WHAT TO PRODUCE - The records follow. Filter them to the lines that hold "tuple".

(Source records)
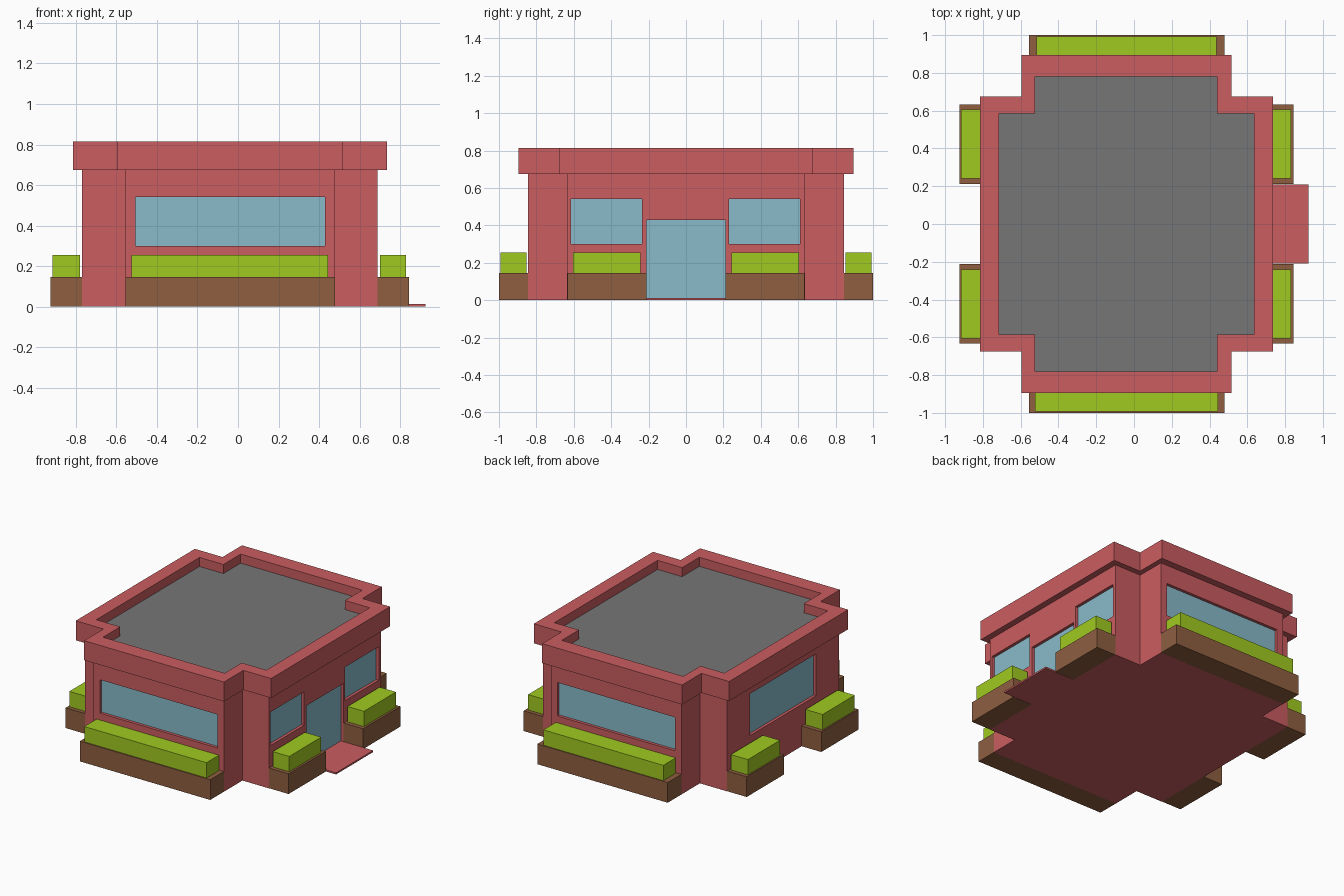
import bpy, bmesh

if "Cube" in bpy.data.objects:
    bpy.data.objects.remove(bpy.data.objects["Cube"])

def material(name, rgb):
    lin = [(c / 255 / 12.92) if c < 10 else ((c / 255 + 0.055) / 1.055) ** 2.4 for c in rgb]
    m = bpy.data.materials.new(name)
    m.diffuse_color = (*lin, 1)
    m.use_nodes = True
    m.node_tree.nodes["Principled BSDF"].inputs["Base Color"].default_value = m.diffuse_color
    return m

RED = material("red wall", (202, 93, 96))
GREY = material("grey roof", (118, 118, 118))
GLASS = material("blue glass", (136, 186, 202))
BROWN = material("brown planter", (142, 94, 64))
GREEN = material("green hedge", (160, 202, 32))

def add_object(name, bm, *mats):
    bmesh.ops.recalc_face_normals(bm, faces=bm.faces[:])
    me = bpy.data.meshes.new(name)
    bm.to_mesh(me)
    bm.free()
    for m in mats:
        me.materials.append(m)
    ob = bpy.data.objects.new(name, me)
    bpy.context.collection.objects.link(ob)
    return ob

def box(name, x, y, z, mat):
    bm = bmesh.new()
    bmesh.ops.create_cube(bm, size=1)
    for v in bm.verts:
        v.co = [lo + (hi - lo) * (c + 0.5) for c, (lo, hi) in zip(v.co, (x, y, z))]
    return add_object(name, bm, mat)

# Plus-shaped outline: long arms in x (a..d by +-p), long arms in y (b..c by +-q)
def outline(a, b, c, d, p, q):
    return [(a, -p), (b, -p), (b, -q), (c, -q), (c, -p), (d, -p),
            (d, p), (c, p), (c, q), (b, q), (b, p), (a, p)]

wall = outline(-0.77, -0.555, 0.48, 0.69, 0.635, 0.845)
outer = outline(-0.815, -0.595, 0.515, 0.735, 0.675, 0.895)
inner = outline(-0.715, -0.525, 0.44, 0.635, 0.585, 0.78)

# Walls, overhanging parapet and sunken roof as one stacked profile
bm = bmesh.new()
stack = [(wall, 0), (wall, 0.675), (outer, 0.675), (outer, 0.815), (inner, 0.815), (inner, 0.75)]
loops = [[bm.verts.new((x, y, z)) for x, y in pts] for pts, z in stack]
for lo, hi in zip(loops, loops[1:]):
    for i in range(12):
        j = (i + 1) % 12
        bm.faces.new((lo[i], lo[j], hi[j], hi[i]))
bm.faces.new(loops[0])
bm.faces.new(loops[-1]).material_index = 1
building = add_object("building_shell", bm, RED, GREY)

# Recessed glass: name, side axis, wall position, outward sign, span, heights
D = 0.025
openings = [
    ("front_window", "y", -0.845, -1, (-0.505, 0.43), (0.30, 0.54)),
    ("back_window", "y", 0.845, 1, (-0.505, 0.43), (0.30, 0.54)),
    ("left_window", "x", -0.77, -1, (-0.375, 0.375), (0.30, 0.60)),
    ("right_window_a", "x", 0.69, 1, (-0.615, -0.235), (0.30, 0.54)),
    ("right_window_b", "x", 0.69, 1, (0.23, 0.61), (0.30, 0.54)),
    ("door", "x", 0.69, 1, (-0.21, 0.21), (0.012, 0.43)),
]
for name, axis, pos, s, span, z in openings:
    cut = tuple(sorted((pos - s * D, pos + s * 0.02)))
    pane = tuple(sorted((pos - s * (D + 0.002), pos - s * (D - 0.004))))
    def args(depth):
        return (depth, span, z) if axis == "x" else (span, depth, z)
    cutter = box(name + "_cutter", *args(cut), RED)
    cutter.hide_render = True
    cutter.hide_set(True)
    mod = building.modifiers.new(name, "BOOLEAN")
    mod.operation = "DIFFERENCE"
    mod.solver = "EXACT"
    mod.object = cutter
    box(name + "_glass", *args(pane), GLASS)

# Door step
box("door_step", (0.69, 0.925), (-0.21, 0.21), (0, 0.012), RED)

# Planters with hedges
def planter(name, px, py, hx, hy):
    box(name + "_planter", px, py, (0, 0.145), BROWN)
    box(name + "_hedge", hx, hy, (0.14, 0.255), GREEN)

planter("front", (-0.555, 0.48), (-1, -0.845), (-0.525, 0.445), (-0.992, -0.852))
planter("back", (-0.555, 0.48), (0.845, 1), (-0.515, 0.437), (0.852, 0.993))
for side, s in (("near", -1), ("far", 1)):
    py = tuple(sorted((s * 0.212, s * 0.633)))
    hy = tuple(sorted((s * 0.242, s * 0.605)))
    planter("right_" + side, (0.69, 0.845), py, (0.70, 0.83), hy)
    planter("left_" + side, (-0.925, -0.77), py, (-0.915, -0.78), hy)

* * *

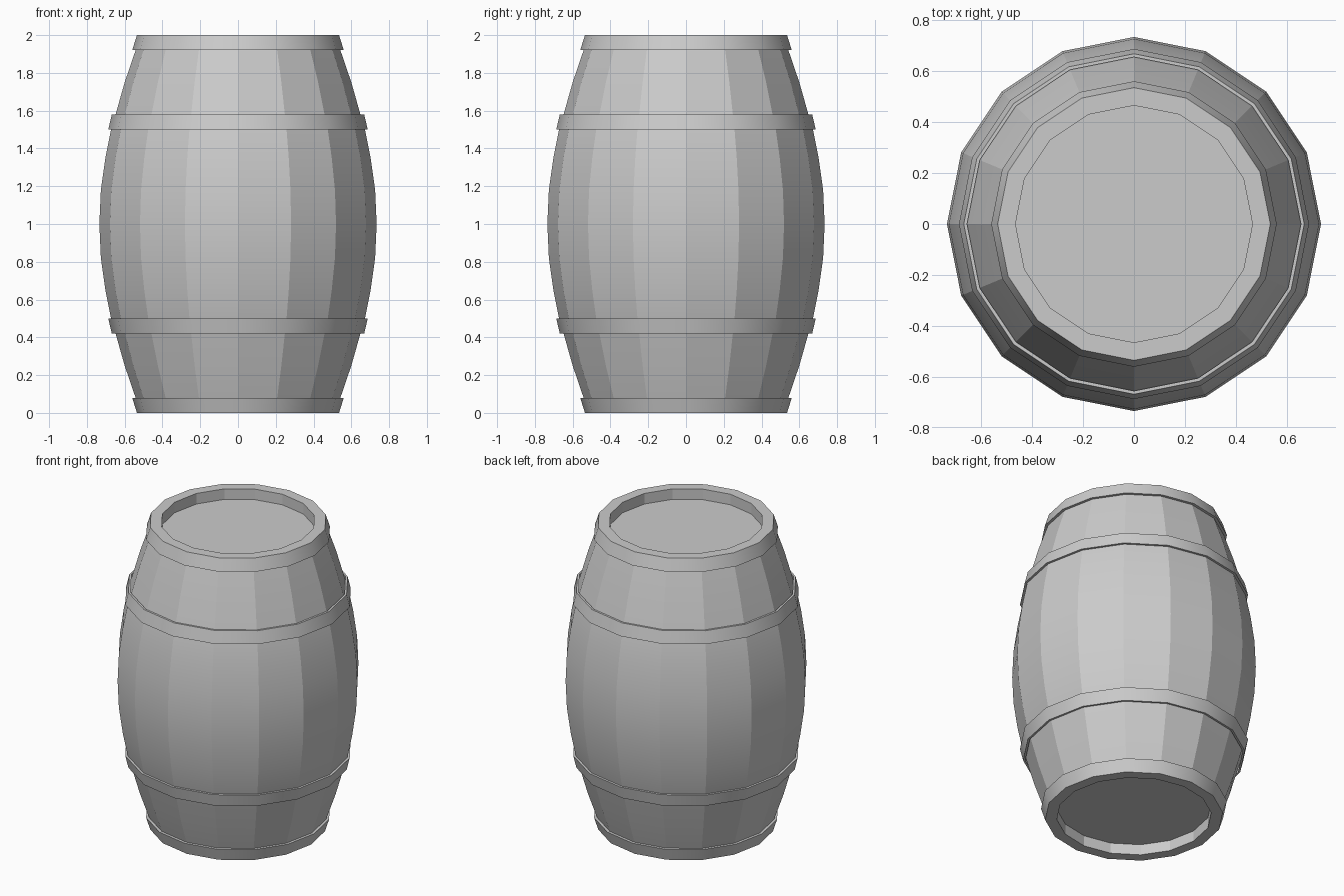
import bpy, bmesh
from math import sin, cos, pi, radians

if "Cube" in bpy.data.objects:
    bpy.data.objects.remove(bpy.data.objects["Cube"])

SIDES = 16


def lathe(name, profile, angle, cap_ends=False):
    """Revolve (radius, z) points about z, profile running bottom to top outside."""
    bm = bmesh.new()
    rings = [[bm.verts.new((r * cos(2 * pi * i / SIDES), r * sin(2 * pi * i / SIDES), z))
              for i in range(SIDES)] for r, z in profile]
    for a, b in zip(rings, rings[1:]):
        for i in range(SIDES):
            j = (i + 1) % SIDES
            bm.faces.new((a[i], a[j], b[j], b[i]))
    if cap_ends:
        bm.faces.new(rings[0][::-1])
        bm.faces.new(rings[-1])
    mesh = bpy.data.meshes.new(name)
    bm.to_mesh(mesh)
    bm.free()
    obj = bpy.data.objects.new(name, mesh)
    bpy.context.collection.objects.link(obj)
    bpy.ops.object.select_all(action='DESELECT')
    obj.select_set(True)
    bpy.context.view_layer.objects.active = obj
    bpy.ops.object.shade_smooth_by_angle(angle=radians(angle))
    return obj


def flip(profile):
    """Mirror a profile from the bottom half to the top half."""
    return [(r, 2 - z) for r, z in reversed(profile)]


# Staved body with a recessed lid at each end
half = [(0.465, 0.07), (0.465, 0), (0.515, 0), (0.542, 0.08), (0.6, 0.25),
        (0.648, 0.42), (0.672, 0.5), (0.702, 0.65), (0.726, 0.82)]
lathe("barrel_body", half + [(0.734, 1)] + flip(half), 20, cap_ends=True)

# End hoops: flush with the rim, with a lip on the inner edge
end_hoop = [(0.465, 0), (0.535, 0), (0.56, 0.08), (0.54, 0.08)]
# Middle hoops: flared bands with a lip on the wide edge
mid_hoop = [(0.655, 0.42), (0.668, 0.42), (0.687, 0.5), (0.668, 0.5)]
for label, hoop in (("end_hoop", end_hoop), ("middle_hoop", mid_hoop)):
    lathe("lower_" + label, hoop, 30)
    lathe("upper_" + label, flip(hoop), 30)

TASK RESULT -
    cut = tuple(sorted((pos - s * D, pos + s * 0.02)))
    pane = tuple(sorted((pos - s * (D + 0.002), pos - s * (D - 0.004))))
    py = tuple(sorted((s * 0.212, s * 0.633)))
    hy = tuple(sorted((s * 0.242, s * 0.605)))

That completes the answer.